- Do not add any lane miles of highways or major arterials, because as Duranton and Turner have shown, “For interstate highways in the densest parts of metropolitan areas we ﬁnd that vkt increases in exact proportion to highways, conﬁrming the ‘fundamental law of highway congestion’ suggested by Downs(1962, 1992). This relationship also approximately holds for other important roads in dense areas and for interstate highways in less dense parts of metropolitan areas.” The SCAG region currently (base year 2008) has 21,638 miles of road and 55,890 lane miles of roads. The draft RTP anticipates adding 948 centerline miles/ 7419 lanes miles which would be a 4.4%/ 11.1% increase. Converting mixed flow lanes to toll, HOV or HOT lanes or converting HOV lanes to toll or HOT lanes would be acceptable.
- Pay for additional active transportation and transit investments by cancelling highway expansion projects and by increasing fees on driving. I believe that the dozen most expensive road expansion projects in the RTP are: east west freight corridor ($15.2 billion), Riverside to Orange County CETAP ($13 billion), high desert corridor ($6.9 billion), 710 corridor expansion ($6.1 billion), 710 gap closure ($5.6 billion), 5 north capacity enhancements ($5.3 billion), 241 expansion ($2.7 billion), mid county parkway ($2.3 billion), 15 widening ($ 1.7 billion), 405 widening in Orange County ($1.7 billion), 5 widening ($1.6 billion), and 79 expansion ($1.4 billion). Building these highways projects will expand driving, while cancelling them will allow $63.5 billion to be spent on active transportation and transit.
- Adopt alternative 3 (the envision 2 alternative) smart growth land use and housing patterns) rather than the planned project. This alternative version of the plan relies on smart growth land use and housing patterns to achieve superior environmental results in air quality, aesthetics, open space and farmland preservation, water conservation, greenhouse gas emissions reductions, mobility, and land use.

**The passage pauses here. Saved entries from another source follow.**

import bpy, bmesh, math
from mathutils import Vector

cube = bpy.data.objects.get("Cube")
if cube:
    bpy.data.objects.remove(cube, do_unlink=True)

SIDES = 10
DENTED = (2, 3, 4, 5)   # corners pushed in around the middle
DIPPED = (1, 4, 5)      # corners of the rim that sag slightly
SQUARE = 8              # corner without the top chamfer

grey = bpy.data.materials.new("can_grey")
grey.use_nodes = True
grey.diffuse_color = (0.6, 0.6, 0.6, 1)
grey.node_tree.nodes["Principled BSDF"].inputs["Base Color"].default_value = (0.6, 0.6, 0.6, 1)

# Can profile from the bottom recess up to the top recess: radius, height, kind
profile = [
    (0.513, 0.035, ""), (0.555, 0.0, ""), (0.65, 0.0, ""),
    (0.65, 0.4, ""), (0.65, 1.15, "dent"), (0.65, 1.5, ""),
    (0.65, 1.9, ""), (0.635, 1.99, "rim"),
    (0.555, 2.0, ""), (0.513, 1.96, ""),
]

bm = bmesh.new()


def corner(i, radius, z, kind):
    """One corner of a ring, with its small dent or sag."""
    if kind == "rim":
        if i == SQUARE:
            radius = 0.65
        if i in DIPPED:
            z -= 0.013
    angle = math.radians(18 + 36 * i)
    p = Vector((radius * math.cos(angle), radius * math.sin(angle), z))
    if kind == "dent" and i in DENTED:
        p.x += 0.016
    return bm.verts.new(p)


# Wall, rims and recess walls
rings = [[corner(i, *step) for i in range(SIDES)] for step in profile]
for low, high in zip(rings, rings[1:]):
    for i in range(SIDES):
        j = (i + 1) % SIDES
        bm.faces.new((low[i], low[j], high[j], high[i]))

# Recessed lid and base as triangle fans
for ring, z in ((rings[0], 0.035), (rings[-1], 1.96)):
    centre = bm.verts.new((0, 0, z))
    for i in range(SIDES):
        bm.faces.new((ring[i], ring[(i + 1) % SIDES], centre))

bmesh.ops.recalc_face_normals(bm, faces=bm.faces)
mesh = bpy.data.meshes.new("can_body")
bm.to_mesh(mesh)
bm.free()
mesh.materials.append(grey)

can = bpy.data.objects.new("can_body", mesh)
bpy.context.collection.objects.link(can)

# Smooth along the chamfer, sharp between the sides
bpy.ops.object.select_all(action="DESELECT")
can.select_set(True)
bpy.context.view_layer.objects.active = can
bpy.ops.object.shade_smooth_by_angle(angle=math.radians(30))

- Encourage sensitive densification of existing single family zoned areas by encouraging municipalities to allow cottage housing, duplexes, accessory dwellings, and small lot subdivisions in R-1 zones.
- Encourage all jurisdictions to eliminate mandatory parking minimums for existing and new buildings.

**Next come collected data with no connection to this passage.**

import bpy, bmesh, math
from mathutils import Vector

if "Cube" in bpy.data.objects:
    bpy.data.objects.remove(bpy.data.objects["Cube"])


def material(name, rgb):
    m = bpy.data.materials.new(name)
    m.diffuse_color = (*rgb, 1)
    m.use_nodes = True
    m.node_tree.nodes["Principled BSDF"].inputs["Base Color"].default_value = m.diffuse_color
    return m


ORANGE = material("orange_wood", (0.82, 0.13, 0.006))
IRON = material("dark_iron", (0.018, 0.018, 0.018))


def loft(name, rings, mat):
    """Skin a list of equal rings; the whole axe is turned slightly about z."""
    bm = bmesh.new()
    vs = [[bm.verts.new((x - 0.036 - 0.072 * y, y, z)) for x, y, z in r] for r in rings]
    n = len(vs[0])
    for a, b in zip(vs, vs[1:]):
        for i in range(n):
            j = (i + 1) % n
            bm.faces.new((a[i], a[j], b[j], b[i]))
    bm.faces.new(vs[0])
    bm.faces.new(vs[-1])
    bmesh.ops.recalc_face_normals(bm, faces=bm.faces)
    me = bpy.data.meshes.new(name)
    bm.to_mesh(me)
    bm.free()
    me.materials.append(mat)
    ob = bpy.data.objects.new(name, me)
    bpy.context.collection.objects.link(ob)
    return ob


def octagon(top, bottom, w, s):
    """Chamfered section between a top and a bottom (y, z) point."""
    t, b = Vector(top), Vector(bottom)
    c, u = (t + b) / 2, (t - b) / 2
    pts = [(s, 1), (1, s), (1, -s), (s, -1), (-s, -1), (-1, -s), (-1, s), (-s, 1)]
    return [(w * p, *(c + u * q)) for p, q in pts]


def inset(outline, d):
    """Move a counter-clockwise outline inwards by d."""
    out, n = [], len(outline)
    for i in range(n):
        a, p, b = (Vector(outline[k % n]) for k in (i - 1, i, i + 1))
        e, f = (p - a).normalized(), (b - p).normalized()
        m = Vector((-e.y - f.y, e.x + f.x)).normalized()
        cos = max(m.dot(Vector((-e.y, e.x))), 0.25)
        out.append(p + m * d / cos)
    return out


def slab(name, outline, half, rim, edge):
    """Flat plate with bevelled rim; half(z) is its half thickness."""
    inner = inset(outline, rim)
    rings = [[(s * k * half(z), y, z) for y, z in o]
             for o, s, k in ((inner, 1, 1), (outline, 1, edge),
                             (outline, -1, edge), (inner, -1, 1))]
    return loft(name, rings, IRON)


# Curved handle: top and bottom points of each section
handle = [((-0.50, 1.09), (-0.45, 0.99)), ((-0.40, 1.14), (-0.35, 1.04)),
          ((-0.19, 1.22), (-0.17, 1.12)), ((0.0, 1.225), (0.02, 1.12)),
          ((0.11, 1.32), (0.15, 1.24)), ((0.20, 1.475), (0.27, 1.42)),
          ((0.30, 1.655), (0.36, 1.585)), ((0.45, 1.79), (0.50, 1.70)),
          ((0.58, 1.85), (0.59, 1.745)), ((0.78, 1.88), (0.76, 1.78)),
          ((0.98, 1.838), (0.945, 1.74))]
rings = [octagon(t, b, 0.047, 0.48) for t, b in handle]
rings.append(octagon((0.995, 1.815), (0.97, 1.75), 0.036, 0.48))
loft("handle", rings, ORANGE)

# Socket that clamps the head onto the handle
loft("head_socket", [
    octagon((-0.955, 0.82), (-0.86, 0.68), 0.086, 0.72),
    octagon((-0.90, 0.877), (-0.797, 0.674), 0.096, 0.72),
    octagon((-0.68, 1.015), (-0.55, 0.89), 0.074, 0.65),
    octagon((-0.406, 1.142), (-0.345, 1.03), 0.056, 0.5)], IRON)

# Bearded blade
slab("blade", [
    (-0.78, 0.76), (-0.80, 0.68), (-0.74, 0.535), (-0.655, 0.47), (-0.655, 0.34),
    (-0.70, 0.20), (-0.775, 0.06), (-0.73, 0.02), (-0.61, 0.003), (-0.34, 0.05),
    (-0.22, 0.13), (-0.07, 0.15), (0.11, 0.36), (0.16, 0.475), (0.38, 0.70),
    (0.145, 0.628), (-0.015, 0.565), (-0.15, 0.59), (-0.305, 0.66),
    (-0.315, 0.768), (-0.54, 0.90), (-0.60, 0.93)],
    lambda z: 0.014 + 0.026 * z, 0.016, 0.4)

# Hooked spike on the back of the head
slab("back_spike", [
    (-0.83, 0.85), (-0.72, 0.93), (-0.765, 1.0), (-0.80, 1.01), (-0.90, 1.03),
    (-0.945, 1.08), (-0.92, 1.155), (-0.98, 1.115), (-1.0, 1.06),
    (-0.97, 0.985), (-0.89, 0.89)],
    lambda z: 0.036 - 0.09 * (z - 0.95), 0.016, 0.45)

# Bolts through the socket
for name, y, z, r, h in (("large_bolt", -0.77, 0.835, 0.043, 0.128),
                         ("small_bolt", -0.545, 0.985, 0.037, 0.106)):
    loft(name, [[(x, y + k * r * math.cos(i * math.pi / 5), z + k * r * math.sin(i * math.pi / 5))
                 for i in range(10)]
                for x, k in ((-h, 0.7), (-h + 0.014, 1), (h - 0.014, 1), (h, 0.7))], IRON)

- Set a goal to reduce rather than expand vehicle miles travelled within the region. Vehicle Miles travelled in the baseline year 2008 was 445,844 daily, approximately half on freeways, half on arterial roads. SCAG calculates that this number will rise to 546,806 daily by 2035 without any changes to roads (a 22.6 % increase). Under their plan, VMT will still rise, to 516,990 (16% increase). They also anticipate that VMT for trucks will grow even faster, expanding from 30,201 to 53,431 under their 2035 plan (a 76.9% increase).
- Plan for highway removal or modification. Learning from cities removing highways http://www.cnu.org/highways/freewayswithoutfutures2012 , agencies and municipalities should plan to remove, cover or alter and reclassify as arterials highways that divide communities, negatively impact valuable natural resources such as rivers and coasts, or channel excessive traffic into neighborhoods. Freeway stubs such as the 710 N above the 10 or the 2 as it approaches Silverlake are ripe for removal or conversion and the 101 through downtown Los Angeles has been the subject of advocacy for capping for a park.
- Do not invest in goods movement roads and rail expansion in the hopes that zero emission technologies will emerge decades later. Invest more in zero emissions trucks and locomotives now as a precondition before expanding freight infrastructure. Otherwise impacted communities will continue to suffer disproportionately from pollution from good movement.
- Price driving and parking to reflect the externalities of car and truck use. There are a variety of methods for increasing the price of driving, some of which are contemplated in the RTP’s financial plan. Higher gas taxes, carbon taxes, charges based on miles driven, appropriately and dynamically priced parking, and congestion charges aimed at commuters entering central city areas are all useful policies.